The training was part of the Installation Force Protection Exercise, a new Installation Management Command program designed to test garrison staffs' antiterrorism response and crisis management capabilities.

The March 5-6 exercise was the second part in the two-step process that began with a seminar in December. The seminar offered a forum to discuss force protection and possible terrorist threats; then last week's exercise gave the garrison commander the opportunity to see his staff in action.

A team of role players gathered from organizations across Heidelberg to simulate contacts and agencies the staff would need or encounter during a crisis, including higher headquarters offices, host nation emergency responders and local and national media outlets.

When calls started coming in early the first day, the staff gathered in the Emergency Operations Center, jumping into action to manage a situation involving two simulated explosions.

"This rehearses and exercises the staff and stresses them as close to reality as possible," said Col. Robert J. Ulses, U.S. Army Garrison Heidelberg commander. "We were able to implement our procedures and make them routine, so we're not learning while in a real situation."

The IFPEX, which is part of IMCOM's leader development program, focuses on exercising the entire staff instead of just the first responders, which is where the focus lies in many full-scale exercises, Ulses said. To ensure the scenarios played out as close to reality as possible, only two people in Heidelberg knew what was to come.

"I checked to make sure the scenarios were realistic," said Mark Pickett, chemical, biological, radiological, nuclear and explosives operations specialist who served as one of the two "trusted agents." "I was privy to what the scenarios were, and I kept others from being able to plan ahead."

Ulses said the exercise was as close to a real-world situation as possible because each staff element had to immediately decide how to respond and then physically take action. The staff members coordinated with other offices just as they would in a real situation; a few key leaders even had to go on camera during a simulated press conference to discuss the scenario's events.

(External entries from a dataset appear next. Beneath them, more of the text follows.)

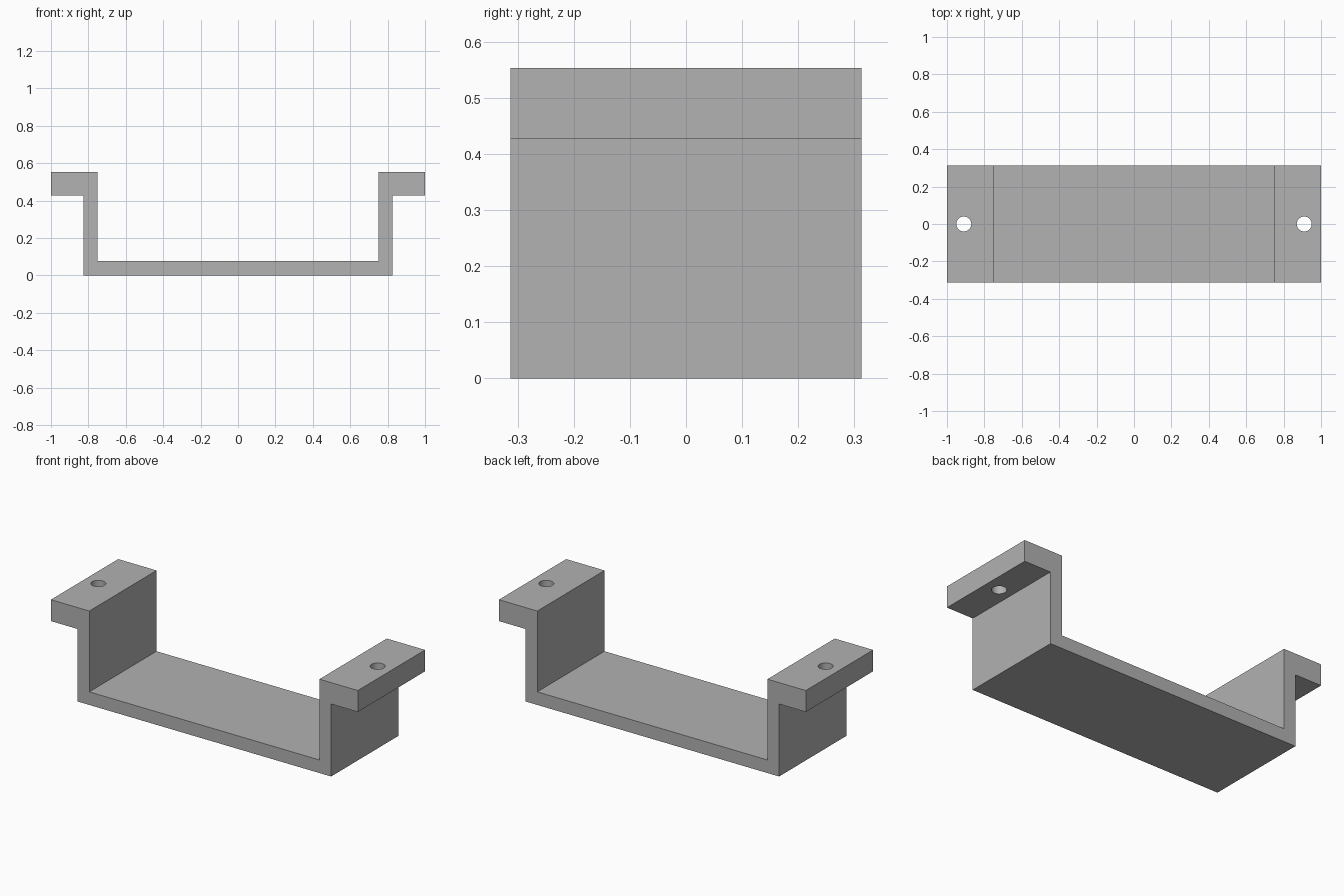
import bpy
import bmesh

if "Cube" in bpy.data.objects:
    bpy.data.objects.remove(bpy.data.objects["Cube"], do_unlink=True)

HALF_DEPTH = 0.313
WALL_IN, WALL_OUT = 0.75, 0.826
BASE_TOP, FLANGE_BOTTOM, TOP = 0.077, 0.427, 0.553
HOLE_X, HOLE_RADIUS = 0.91, 0.04

# Plain grey finish
grey = bpy.data.materials.new("grey")
grey.use_nodes = True
color = (0.445, 0.445, 0.445, 1)
grey.diffuse_color = color
grey.node_tree.nodes["Principled BSDF"].inputs["Base Color"].default_value = color

# Bracket: half profile mirrored into a closed outline, then extruded in depth
half = [(WALL_OUT, 0), (WALL_OUT, FLANGE_BOTTOM), (1, FLANGE_BOTTOM),
        (1, TOP), (WALL_IN, TOP), (WALL_IN, BASE_TOP)]
outline = half + [(-x, z) for x, z in reversed(half)]
bm = bmesh.new()
face = bm.faces.new([bm.verts.new((x, -HALF_DEPTH, z)) for x, z in outline])
extruded = bmesh.ops.extrude_face_region(bm, geom=[face])["geom"]
bmesh.ops.translate(bm, vec=(0, 2 * HALF_DEPTH, 0),
                    verts=[v for v in extruded if isinstance(v, bmesh.types.BMVert)])
bmesh.ops.recalc_face_normals(bm, faces=bm.faces)
mesh = bpy.data.meshes.new("mounting_bracket")
bm.to_mesh(mesh)
bm.free()
mesh.materials.append(grey)
bracket = bpy.data.objects.new("mounting_bracket", mesh)
bpy.context.collection.objects.link(bracket)

# Screw holes through both flanges
for side in (-1, 1):
    bpy.ops.mesh.primitive_cylinder_add(
        vertices=48, radius=HOLE_RADIUS, depth=0.3,
        location=(side * HOLE_X, 0, (FLANGE_BOTTOM + TOP) / 2))
    cutter = bpy.context.object
    cutter.name = "screw_hole_cutter"
    cutter.hide_render = True
    cutter.data.materials.append(grey)
    cut = bracket.modifiers.new("screw_hole", "BOOLEAN")
    cut.operation = "DIFFERENCE"
    cut.solver = "EXACT"
    cut.object = cutter
    bpy.context.view_layer.objects.active = bracket
    bpy.ops.object.modifier_apply(modifier=cut.name)
    bpy.data.objects.remove(cutter, do_unlink=True)

# Smooth hole walls, sharp bracket edges
bpy.ops.object.select_all(action="DESELECT")
bracket.select_set(True)
bpy.context.view_layer.objects.active = bracket
bpy.ops.object.shade_smooth_by_angle()
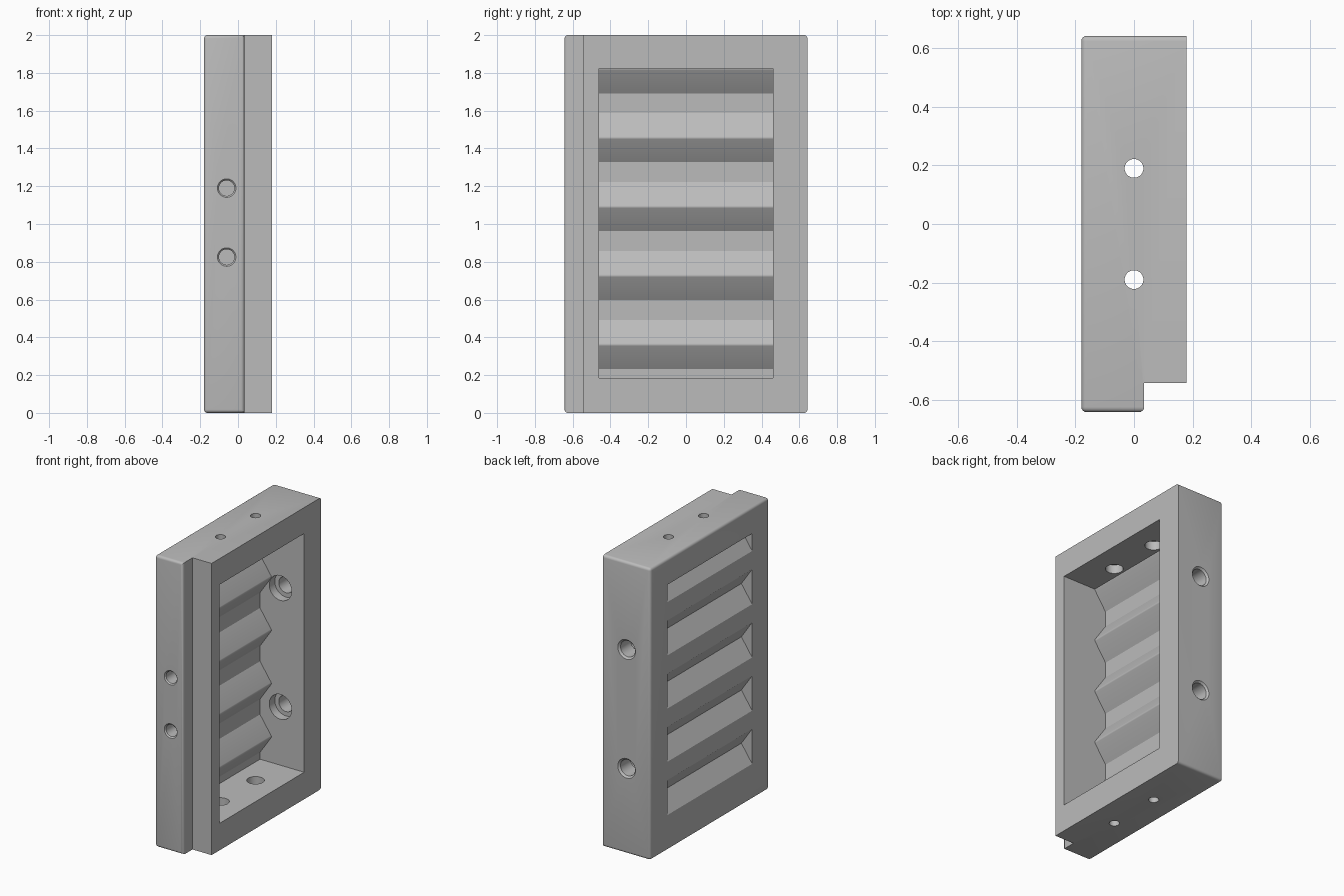
import bpy
import bmesh
from math import atan2, cos, sin, pi
from mathutils import Matrix, Vector

cube = bpy.data.objects.get("Cube")
if cube:
    bpy.data.objects.remove(cube, do_unlink=True)

grey = bpy.data.materials.new("plain grey")
grey.use_nodes = True
colour = (0.5, 0.5, 0.5, 1)
grey.diffuse_color = colour
grey.node_tree.nodes["Principled BSDF"].inputs["Base Color"].default_value = colour

# Overall sizes
X, Y, Z = 0.18, 0.643, 2.0
OPEN_Y, OPEN_LOW, OPEN_TOP = 0.46, 0.185, 1.822
STEP_X, STEP_Y = 0.035, -0.543
PITCH, HALF = 0.365, 0.13
SHEET_X, PEAK_X = -0.155, -0.066
RIDGES = [OPEN_TOP - PITCH * i for i in range(5)]


def make_object(name, bm):
    bmesh.ops.recalc_face_normals(bm, faces=bm.faces)
    mesh = bpy.data.meshes.new(name)
    bm.to_mesh(mesh)
    bm.free()
    mesh.materials.append(grey)
    ob = bpy.data.objects.new(name, mesh)
    bpy.context.collection.objects.link(ob)
    return ob


def prism(points, offset):
    """Closed outline swept along an offset vector."""
    bm = bmesh.new()
    face = bm.faces.new([bm.verts.new(p) for p in points])
    swept = bmesh.ops.extrude_face_region(bm, geom=[face])["geom"]
    verts = [g for g in swept if isinstance(g, bmesh.types.BMVert)]
    bmesh.ops.translate(bm, verts=verts, vec=offset)
    return bm


def cut(target, cutter):
    mod = target.modifiers.new("cut", "BOOLEAN")
    mod.operation, mod.solver, mod.object = "DIFFERENCE", "EXACT", cutter
    bpy.context.view_layer.objects.active = target
    bpy.ops.object.modifier_apply(modifier=mod.name)
    bpy.data.objects.remove(cutter, do_unlink=True)


def drill(target, start, end, r1, r2=None):
    """Round hole from start to end, tapered when r2 is given."""
    a, b = Vector(start), Vector(end)
    turn = (b - a).to_track_quat("Z", "Y").to_matrix().to_4x4()
    bm = bmesh.new()
    bmesh.ops.create_cone(bm, cap_ends=True, segments=40, radius1=r1,
                          radius2=r1 if r2 is None else r2, depth=(b - a).length,
                          matrix=Matrix.Translation((a + b) / 2) @ turn)
    cut(target, make_object("hole_cutter", bm))


# Body block with a rebate along one front edge
outline = [(-X, -Y), (STEP_X, -Y), (STEP_X, STEP_Y), (X, STEP_Y), (X, Y), (-X, Y)]
bm = prism([(x, y, 0) for x, y in outline], (0, 0, Z))


def rounded(edge):
    a, b = (v.co for v in edge.verts)
    inside = any(abs(v.y - STEP_Y) < 0.01 for v in (a, b))
    return not inside and not (a.x > 0.1 and b.x > 0.1)


bmesh.ops.bevel(bm, geom=[e for e in bm.edges if rounded(e)], offset=0.018,
                segments=4, profile=0.5, affect="EDGES", clamp_overlap=True)
body = make_object("louvred_frame", bm)

# Deep opening whose far wall follows the zigzag louvres
lean = atan2(PEAK_X - SHEET_X, HALF)
radius = 0.014
centre_x = PEAK_X - radius / cos(lean)
profile = [(X + 0.1, OPEN_LOW), (X + 0.1, OPEN_TOP)]
for i, z in enumerate(RIDGES):
    if i:
        profile.append((SHEET_X, z + HALF))
    for k in (3, 1, -1, -3):
        angle = lean * k / 3
        if i or k < 0:
            profile.append((centre_x + radius * cos(angle), z + radius * sin(angle)))
        elif k == 1:
            profile.append((centre_x + radius, z))
    profile.append((SHEET_X, z - HALF))
profile.append((SHEET_X, OPEN_LOW))
bm = prism([(x, -OPEN_Y, z) for x, z in profile], (0, 2 * OPEN_Y, 0))
cut(body, make_object("opening_cutter", bm))

# Outer louvre grooves, the top one being half height
slope = HALF / (PEAK_X - SHEET_X)
tip = PEAK_X - 0.032
mouth = -X - 0.05
for i, z in enumerate(RIDGES):
    half = (tip - mouth) * slope
    groove = [(tip, z), (mouth, z - half), (mouth, z + half if i else z)]
    bm = prism([(x, -OPEN_Y, h) for x, h in groove], (0, 2 * OPEN_Y, 0))
    cut(body, make_object("groove_cutter", bm))

# Screw holes through the top and bottom, counterbored inside
for y in (-0.19, 0.19):
    for outer, inner in ((Z, OPEN_TOP), (0, OPEN_LOW)):
        way = 1 if outer > inner else -1
        drill(body, (0, y, inner - way * 0.001), (0, y, outer + way * 0.05), 0.032)
        drill(body, (0, y, inner - way * 0.001), (0, y, inner + way * 0.06), 0.055)

# Counterbored holes through the back
for z in (0.585, 1.4):
    drill(body, (0, OPEN_Y - 0.001, z), (0, Y + 0.05, z), 0.055)
    drill(body, (0, OPEN_Y - 0.001, z), (0, OPEN_Y + 0.06, z), 0.085)
    drill(body, (0, Y - 0.012, z), (0, Y + 0.002, z), 0.055, 0.069)

# Blind holes in the front
for z in (0.825, 1.19):
    drill(body, (-0.06, -Y - 0.05, z), (-0.06, -Y + 0.1, z), 0.041)
    drill(body, (-0.06, -Y + 0.008, z), (-0.06, -Y - 0.002, z), 0.041, 0.051)

# Smooth the rounded edges and hole walls
bpy.ops.object.select_all(action="DESELECT")
body.select_set(True)
bpy.context.view_layer.objects.active = body
bpy.ops.object.shade_smooth_by_angle(angle=pi / 6)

"I feel more confident that we are capable of handling a crisis - small or large," Ulses said after the exercise.

A seven-member team sponsored by the Army Management Staff College ran the IFPEX and evaluated the staff's response to the scenarios. The garrison commander used the experience to discover the strengths and weaknesses of his staff as a whole and in individual directorates.

"The lessons learned from the exercise will help us improve for the future and ensure we are prepared for any situation," Ulses said.